- What is needed: Set down every entry exactly as it was written.

- Saved entries:

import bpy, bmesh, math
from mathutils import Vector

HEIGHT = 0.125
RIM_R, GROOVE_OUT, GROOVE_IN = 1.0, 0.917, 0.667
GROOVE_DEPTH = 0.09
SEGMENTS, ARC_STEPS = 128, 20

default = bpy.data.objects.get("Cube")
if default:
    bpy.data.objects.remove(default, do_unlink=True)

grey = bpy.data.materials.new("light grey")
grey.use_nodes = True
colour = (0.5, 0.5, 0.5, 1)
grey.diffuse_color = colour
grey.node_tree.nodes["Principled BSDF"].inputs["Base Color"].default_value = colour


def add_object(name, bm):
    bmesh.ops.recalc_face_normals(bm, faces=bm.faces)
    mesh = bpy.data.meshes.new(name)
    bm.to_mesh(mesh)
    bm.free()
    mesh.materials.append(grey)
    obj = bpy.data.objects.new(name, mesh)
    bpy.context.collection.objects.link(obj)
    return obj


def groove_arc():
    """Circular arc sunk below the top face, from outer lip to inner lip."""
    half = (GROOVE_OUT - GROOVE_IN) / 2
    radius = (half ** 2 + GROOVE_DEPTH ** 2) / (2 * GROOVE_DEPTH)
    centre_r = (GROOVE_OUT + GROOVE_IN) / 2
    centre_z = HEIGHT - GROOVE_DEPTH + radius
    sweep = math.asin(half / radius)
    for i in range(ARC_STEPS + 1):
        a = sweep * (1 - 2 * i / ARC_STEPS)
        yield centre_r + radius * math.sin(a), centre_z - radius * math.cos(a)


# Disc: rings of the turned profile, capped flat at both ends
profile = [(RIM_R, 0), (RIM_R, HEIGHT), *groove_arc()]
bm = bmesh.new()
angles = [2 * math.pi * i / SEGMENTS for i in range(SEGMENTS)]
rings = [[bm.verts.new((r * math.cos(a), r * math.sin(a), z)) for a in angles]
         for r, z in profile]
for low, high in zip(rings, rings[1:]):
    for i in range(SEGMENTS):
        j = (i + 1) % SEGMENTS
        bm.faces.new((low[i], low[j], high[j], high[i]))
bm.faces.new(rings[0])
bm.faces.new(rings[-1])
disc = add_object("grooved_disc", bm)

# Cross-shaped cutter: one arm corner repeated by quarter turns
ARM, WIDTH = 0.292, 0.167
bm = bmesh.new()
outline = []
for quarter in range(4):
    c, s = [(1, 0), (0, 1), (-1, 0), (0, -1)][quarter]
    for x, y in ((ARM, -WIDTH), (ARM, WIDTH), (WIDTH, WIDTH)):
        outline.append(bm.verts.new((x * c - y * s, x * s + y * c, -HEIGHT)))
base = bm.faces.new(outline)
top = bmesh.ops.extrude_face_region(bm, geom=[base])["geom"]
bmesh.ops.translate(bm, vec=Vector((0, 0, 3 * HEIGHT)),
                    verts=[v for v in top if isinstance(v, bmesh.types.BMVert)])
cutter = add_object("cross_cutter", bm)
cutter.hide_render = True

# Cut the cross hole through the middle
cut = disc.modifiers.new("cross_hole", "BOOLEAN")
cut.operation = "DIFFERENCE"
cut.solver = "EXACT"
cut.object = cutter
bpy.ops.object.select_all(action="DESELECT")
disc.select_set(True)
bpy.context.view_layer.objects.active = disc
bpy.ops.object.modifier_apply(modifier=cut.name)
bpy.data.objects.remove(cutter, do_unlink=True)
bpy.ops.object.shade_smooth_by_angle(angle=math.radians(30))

- Solution for this task:
import bpy, bmesh, math
from mathutils import Vector

HEIGHT = 0.125
RIM_R, GROOVE_OUT, GROOVE_IN = 1.0, 0.917, 0.667
GROOVE_DEPTH = 0.09
SEGMENTS, ARC_STEPS = 128, 20

default = bpy.data.objects.get("Cube")
if default:
    bpy.data.objects.remove(default, do_unlink=True)

grey = bpy.data.materials.new("light grey")
grey.use_nodes = True
colour = (0.5, 0.5, 0.5, 1)
grey.diffuse_color = colour
grey.node_tree.nodes["Principled BSDF"].inputs["Base Color"].default_value = colour


def add_object(name, bm):
    bmesh.ops.recalc_face_normals(bm, faces=bm.faces)
    mesh = bpy.data.meshes.new(name)
    bm.to_mesh(mesh)
    bm.free()
    mesh.materials.append(grey)
    obj = bpy.data.objects.new(name, mesh)
    bpy.context.collection.objects.link(obj)
    return obj


def groove_arc():
    """Circular arc sunk below the top face, from outer lip to inner lip."""
    half = (GROOVE_OUT - GROOVE_IN) / 2
    radius = (half ** 2 + GROOVE_DEPTH ** 2) / (2 * GROOVE_DEPTH)
    centre_r = (GROOVE_OUT + GROOVE_IN) / 2
    centre_z = HEIGHT - GROOVE_DEPTH + radius
    sweep = math.asin(half / radius)
    for i in range(ARC_STEPS + 1):
        a = sweep * (1 - 2 * i / ARC_STEPS)
        yield centre_r + radius * math.sin(a), centre_z - radius * math.cos(a)


# Disc: rings of the turned profile, capped flat at both ends
profile = [(RIM_R, 0), (RIM_R, HEIGHT), *groove_arc()]
bm = bmesh.new()
angles = [2 * math.pi * i / SEGMENTS for i in range(SEGMENTS)]
rings = [[bm.verts.new((r * math.cos(a), r * math.sin(a), z)) for a in angles]
         for r, z in profile]
for low, high in zip(rings, rings[1:]):
    for i in range(SEGMENTS):
        j = (i + 1) % SEGMENTS
        bm.faces.new((low[i], low[j], high[j], high[i]))
bm.faces.new(rings[0])
bm.faces.new(rings[-1])
disc = add_object("grooved_disc", bm)

# Cross-shaped cutter: one arm corner repeated by quarter turns
ARM, WIDTH = 0.292, 0.167
bm = bmesh.new()
outline = []
for quarter in range(4):
    c, s = [(1, 0), (0, 1), (-1, 0), (0, -1)][quarter]
    for x, y in ((ARM, -WIDTH), (ARM, WIDTH), (WIDTH, WIDTH)):
        outline.append(bm.verts.new((x * c - y * s, x * s + y * c, -HEIGHT)))
base = bm.faces.new(outline)
top = bmesh.ops.extrude_face_region(bm, geom=[base])["geom"]
bmesh.ops.translate(bm, vec=Vector((0, 0, 3 * HEIGHT)),
                    verts=[v for v in top if isinstance(v, bmesh.types.BMVert)])
cutter = add_object("cross_cutter", bm)
cutter.hide_render = True

# Cut the cross hole through the middle
cut = disc.modifiers.new("cross_hole", "BOOLEAN")
cut.operation = "DIFFERENCE"
cut.solver = "EXACT"
cut.object = cutter
bpy.ops.object.select_all(action="DESELECT")
disc.select_set(True)
bpy.context.view_layer.objects.active = disc
bpy.ops.object.modifier_apply(modifier=cut.name)
bpy.data.objects.remove(cutter, do_unlink=True)
bpy.ops.object.shade_smooth_by_angle(angle=math.radians(30))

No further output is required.